The battle gets deadly very quickly, especially with the addition of tanks and the paltry terrain values on the map. The lighter construction buildings only offer a defensive value of 1 while the rubble hexes offer the most defensive value at 3. With a scenario full of modern weapons and armor, you can imagine that it’s not long before casualties are stacking up on both sides. In the scenario I played, the game stopped two turns short of the turn limit due to the massive losses incurred by the Soviets.
Soviet Political Officer gets taught a lesson in “Hot in the City”
Here are a few highlights of the game I played.
-The Soviet side rolled a 12 on a fight or die rally attempt while sitting adjacent to an American M1 Abrams. I’ve been playing HotG pretty regularly since it came out and this was the first time it happened. Anyway, the shaken squad rebelled and killed the political officer. I felt immense pride in that little squad that decided it wasn’t going to be pushed around anymore…Unfortunately, it was eliminated in melee shortly thereafter.
-The Soviet Mobile Reserve Force entered the map and started mopping up the lone American squads left and right. Any units that were isolated were quickly destroyed as they took cover in cardboard huts while a T-80 tank fired on them point blank. No less than 3 US squads were eliminated in this fashion.
-An American squad managed to capture an RPG-16 during melee in a previous turn and as a BMP rolled up to the door to fire at it on the subsequent turn, the US side rolled a “2” to hit, and ended up killing it. I always love it when squads use enemy weapons to great effect on their opponent. It’s hilarious and impressive to see.
-A Soviet squad actually managed to shake up an M1 Abrams tank with close range small arms fire, which I’ve never really seen before. The Abrams kept failing its morale checks in the next three turns and it reversed uselessly back to the edge of the map. It was quite impressive and it’s something that really only happens on these kinds of maps where the fighting is in cramped streets. I guess this event highlights the up close and personal nature of the scenario due to the map.
A look at the end result as Turn 6 came to a close. Carnage and shaken units everywhere.
Anyway, my overall opinion is that this is a terrific scenario. It breathes some new life into the Day of Heroes map and it focuses on a region other than Central Europe so it offers something different for the 1985 WWIII LnL universe. You also have to adjust your tactics quite a bit to take into account the very short range combat and the deadly weaponry versus meager defensive terrain on the map. Both sides have to think about where their opponent will enter the map with their armor and plan accordingly. Finally, the scenario is very well balanced and the handful of matches I have played see-sawed back and forth until one side finally crumbled completely.

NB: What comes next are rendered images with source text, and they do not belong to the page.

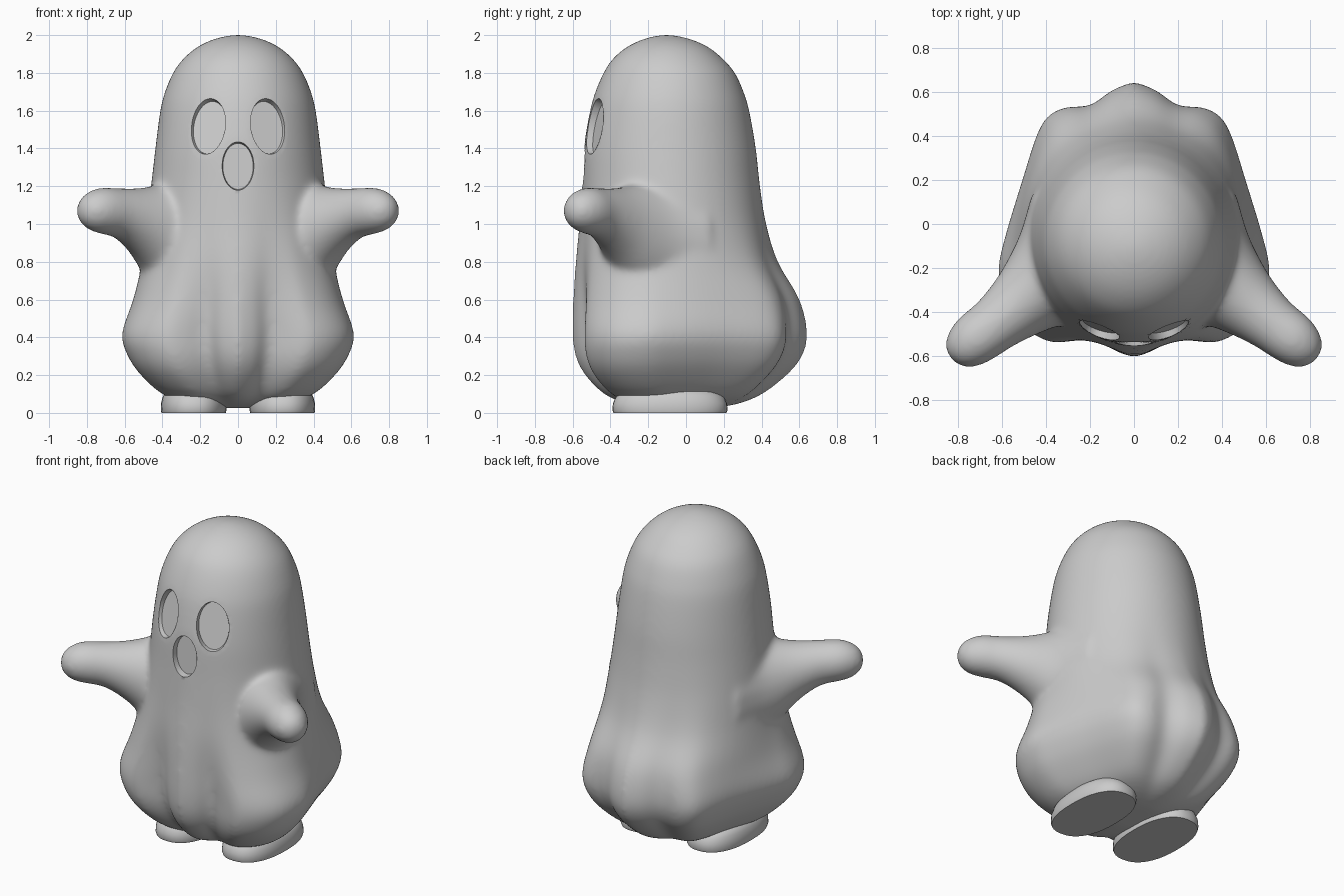
import bpy, bmesh, math
from mathutils import Vector, Matrix

cube = bpy.data.objects.get("Cube")
if cube:
    bpy.data.objects.remove(cube, do_unlink=True)

grey = bpy.data.materials.new("plain grey")
grey.use_nodes = True
grey.diffuse_color = (0.6, 0.6, 0.6, 1)
grey.node_tree.nodes["Principled BSDF"].inputs["Base Color"].default_value = (0.6, 0.6, 0.6, 1)


def spline(points, steps):
    """Smooth curve through tuples of any length."""
    pts = [Vector(p) for p in points]
    pts = [pts[0]] + pts + [pts[-1]]
    out = []
    for a, b, c, d in zip(pts, pts[1:], pts[2:], pts[3:]):
        for i in range(steps):
            t = i / steps
            out.append(b + (c - a) * (t / 2) + (a * 2 - b * 5 + c * 4 - d) * (t * t / 2)
                       + (b * 3 - a - c * 3 + d) * (t ** 3 / 2))
    return out + [pts[-1]]


def loft(bm, rings):
    """Skin closed rings and cap both ends."""
    rows = [[bm.verts.new(p) for p in ring] for ring in rings]
    n = len(rows[0])
    for lo, hi in zip(rows, rows[1:]):
        for i in range(n):
            j = (i + 1) % n
            bm.faces.new((lo[i], lo[j], hi[j], hi[i]))
    bm.faces.new(rows[0][::-1])
    bm.faces.new(rows[-1])


def make_object(name, bm):
    bmesh.ops.recalc_face_normals(bm, faces=bm.faces)
    mesh = bpy.data.meshes.new(name)
    bm.to_mesh(mesh)
    bm.free()
    mesh.materials.append(grey)
    obj = bpy.data.objects.new(name, mesh)
    bpy.context.collection.objects.link(obj)
    return obj


def smooth(obj, angle):
    bpy.ops.object.select_all(action='DESELECT')
    obj.select_set(True)
    bpy.context.view_layer.objects.active = obj
    bpy.ops.object.shade_smooth_by_angle(angle=math.radians(angle))


# Half outline of the skirt, back to front, with its cloth folds
skirt = [(0, .65), (.1, .61), (.2, .54), (.32, .53), (.42, .45), (.51, .18), (.58, -.05),
         (.61, -.2), (.58, -.35), (.5, -.46), (.38, -.53), (.28, -.525), (.17, -.505),
         (.09, -.565), (0, -.6)]
half = [(p.x / .61, (p.y - .025) / .625) for p in spline(skirt, 4)]
outline = half + [(-x, y) for x, y in half[-2:0:-1]]

# Height, half width, front, back, strength of the folds
profile = [(.025, .12, -.14, .16, 1), (.05, .27, -.32, .29, 1), (.1, .4, -.44, .41, 1.1),
           (.2, .51, -.54, .54, 1.15), (.3, .58, -.59, .62, 1.1), (.42, .615, -.605, .647, 1),
           (.6, .565, -.6, .605, .68), (.8, .52, -.585, .488, .3), (1, .49, -.565, .425, .1),
           (1.2, .462, -.552, .392, .02), (1.4, .438, -.542, .37, 0), (1.6, .412, -.508, .335, 0),
           (1.7, .387, -.48, .305, 0), (1.8, .345, -.437, .26, 0), (1.87, .295, -.392, .2, 0),
           (1.93, .227, -.325, .13, 0), (1.97, .152, -.25, .05, 0), (1.992, .08, -.18, -.025, 0),
           (2.003, .015, -.12, -.09, 0)]


def body_ring(row):
    z, hx, front, back, fold = row
    ring = []
    for u, v in outline:
        r = math.hypot(u, v)
        x = u / r + (u - u / r) * fold
        y = v / r + (v - v / r) * fold
        ring.append((hx * x, (front + back) / 2 + (back - front) / 2 * y, z))
    return ring


body_bm = bmesh.new()
loft(body_bm, [body_ring(r) for r in spline(profile, 4)])

# Arms flaring into the body: centre, half thickness across, half thickness upright
arm = [(.24, -.14, .9, .36, .4), (.35, -.23, .92, .26, .315), (.44, -.3, .955, .2, .25),
       (.53, -.375, 1.01, .158, .18), (.63, -.455, 1.055, .13, .135),
       (.72, -.522, 1.07, .122, .124), (.78, -.57, 1.07, .1, .102), (.82, -.6, 1.07, .06, .06),
       (.832, -.61, 1.07, .015, .015)]
across = Vector((.62, .78, 0))
for side in (1, -1):
    rings = []
    for x, y, z, w, h in spline(arm, 4):
        ring = []
        for i in range(24):
            a = math.tau * i / 24
            p = Vector((x, y, z)) + across * (w * math.cos(a)) + Vector((0, 0, h * math.sin(a)))
            ring.append((side * p.x, p.y, p.z))
        rings.append(ring)
    loft(body_bm, rings)

# Fuse body and arms into one soft skin
body = make_object("ghost_body", body_bm)
remesh = body.modifiers.new("fuse", 'REMESH')
remesh.mode = 'VOXEL'
remesh.voxel_size = .012
soften = body.modifiers.new("soften", 'SMOOTH')
soften.factor = .5
soften.iterations = 45
graph = bpy.context.evaluated_depsgraph_get()
baked = bpy.data.meshes.new_from_object(body.evaluated_get(graph))
body.modifiers.clear()
body.data = baked


def press_socket(mesh, floor, size, turn, pitch, lean):
    """Press a flat-bottomed oval into the face, with a crisp rim."""
    place = (Matrix.Translation(floor) @ Matrix.Rotation(math.radians(turn), 4, 'Z')
             @ Matrix.Rotation(math.radians(90 - pitch), 4, 'X')
             @ Matrix.Rotation(math.radians(lean), 4, 'Z')
             @ Matrix.Diagonal((size[0], size[1], 1, 1)))
    inverse = place.inverted()
    band = .015 / size[0]
    for v in mesh.vertices:
        p = inverse @ v.co
        r = math.hypot(p.x, p.y)
        if abs(p.z) > .15 or r > 1 + band:
            continue
        if r < 1:
            p.z = 0
        if r > 1 - band:
            grow = (1 if r < 1 else 1.05) / r
            p.x *= grow
            p.y *= grow
        v.co = place @ p


# Mouth and eyes
press_socket(baked, (0, -.505, 1.305), (.08, .122), 0, 3, 0)
for side in (1, -1):
    press_socket(baked, (side * .148, -.454, 1.51), (.092, .142), side * 19, 12, side * 3)
smooth(body, 40)

# Feet: flat rounded soles with domed tops
for side, name in ((1, "left_foot"), (-1, "right_foot")):
    bm = bmesh.new()
    rings = []
    for z, s in ((0, .98), (.015, 1), (.05, .99), (.085, .94), (.11, .85), (.13, .65), (.14, .3)):
        ring = []
        for i in range(40):
            c, n = math.cos(math.tau * i / 40), math.sin(math.tau * i / 40)
            ring.append((side * .235 + .174 * s * math.copysign(abs(c) ** .85, c),
                         -.085 + .305 * s * math.copysign(abs(n) ** .85, n), z))
        rings.append(ring)
    loft(bm, rings)
    smooth(make_object(name, bm), 50)
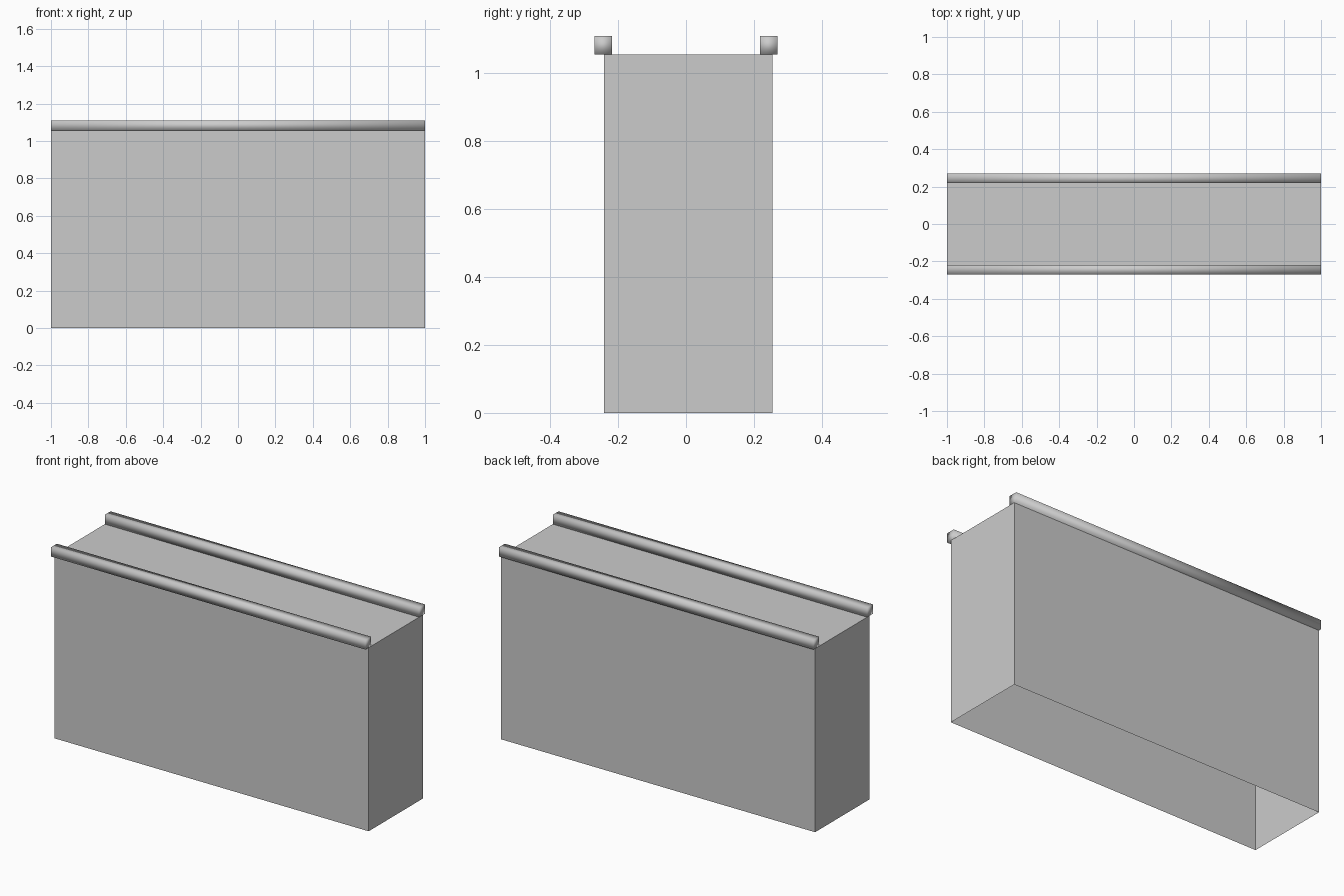
import bpy
import bmesh

default = bpy.data.objects.get("Cube")
if default:
    bpy.data.objects.remove(default, do_unlink=True)

grey = bpy.data.materials.new("plain_grey")
grey.use_nodes = True
colour = (0.6, 0.6, 0.6, 1)
grey.diffuse_color = colour
grey.node_tree.nodes["Principled BSDF"].inputs["Base Color"].default_value = colour


def make_box(name, low, high, open_bottom=False, smooth=False):
    """Box between two corners, optionally without its lower face."""
    bm = bmesh.new()
    bmesh.ops.create_cube(bm, size=1)
    for v in bm.verts:
        for i in range(3):
            v.co[i] = low[i] if v.co[i] < 0 else high[i]
    if open_bottom:
        under = [f for f in bm.faces if f.normal.z < -0.5]
        bmesh.ops.delete(bm, geom=under, context="FACES_ONLY")
    for f in bm.faces:
        f.smooth = smooth
    mesh = bpy.data.meshes.new(name)
    bm.to_mesh(mesh)
    bm.free()
    mesh.materials.append(grey)
    obj = bpy.data.objects.new(name, mesh)
    bpy.context.collection.objects.link(obj)
    return obj


BODY_TOP = 1.056
RAIL_TOP = 1.11

# Hollow body, open underneath
make_box("body_shell", (-1, -0.241, 0), (1, 0.255, BODY_TOP), open_bottom=True)

# Softly shaded square rails along the two long top edges
for name, y in (("front_rail", -0.244), ("back_rail", 0.244)):
    make_box(name, (-1, y - 0.026, BODY_TOP), (1, y + 0.026, RAIL_TOP), smooth=True)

Kudos to Mark Mitchell for doing a great job and I look forward to playing this scenario again and writing a full report on it.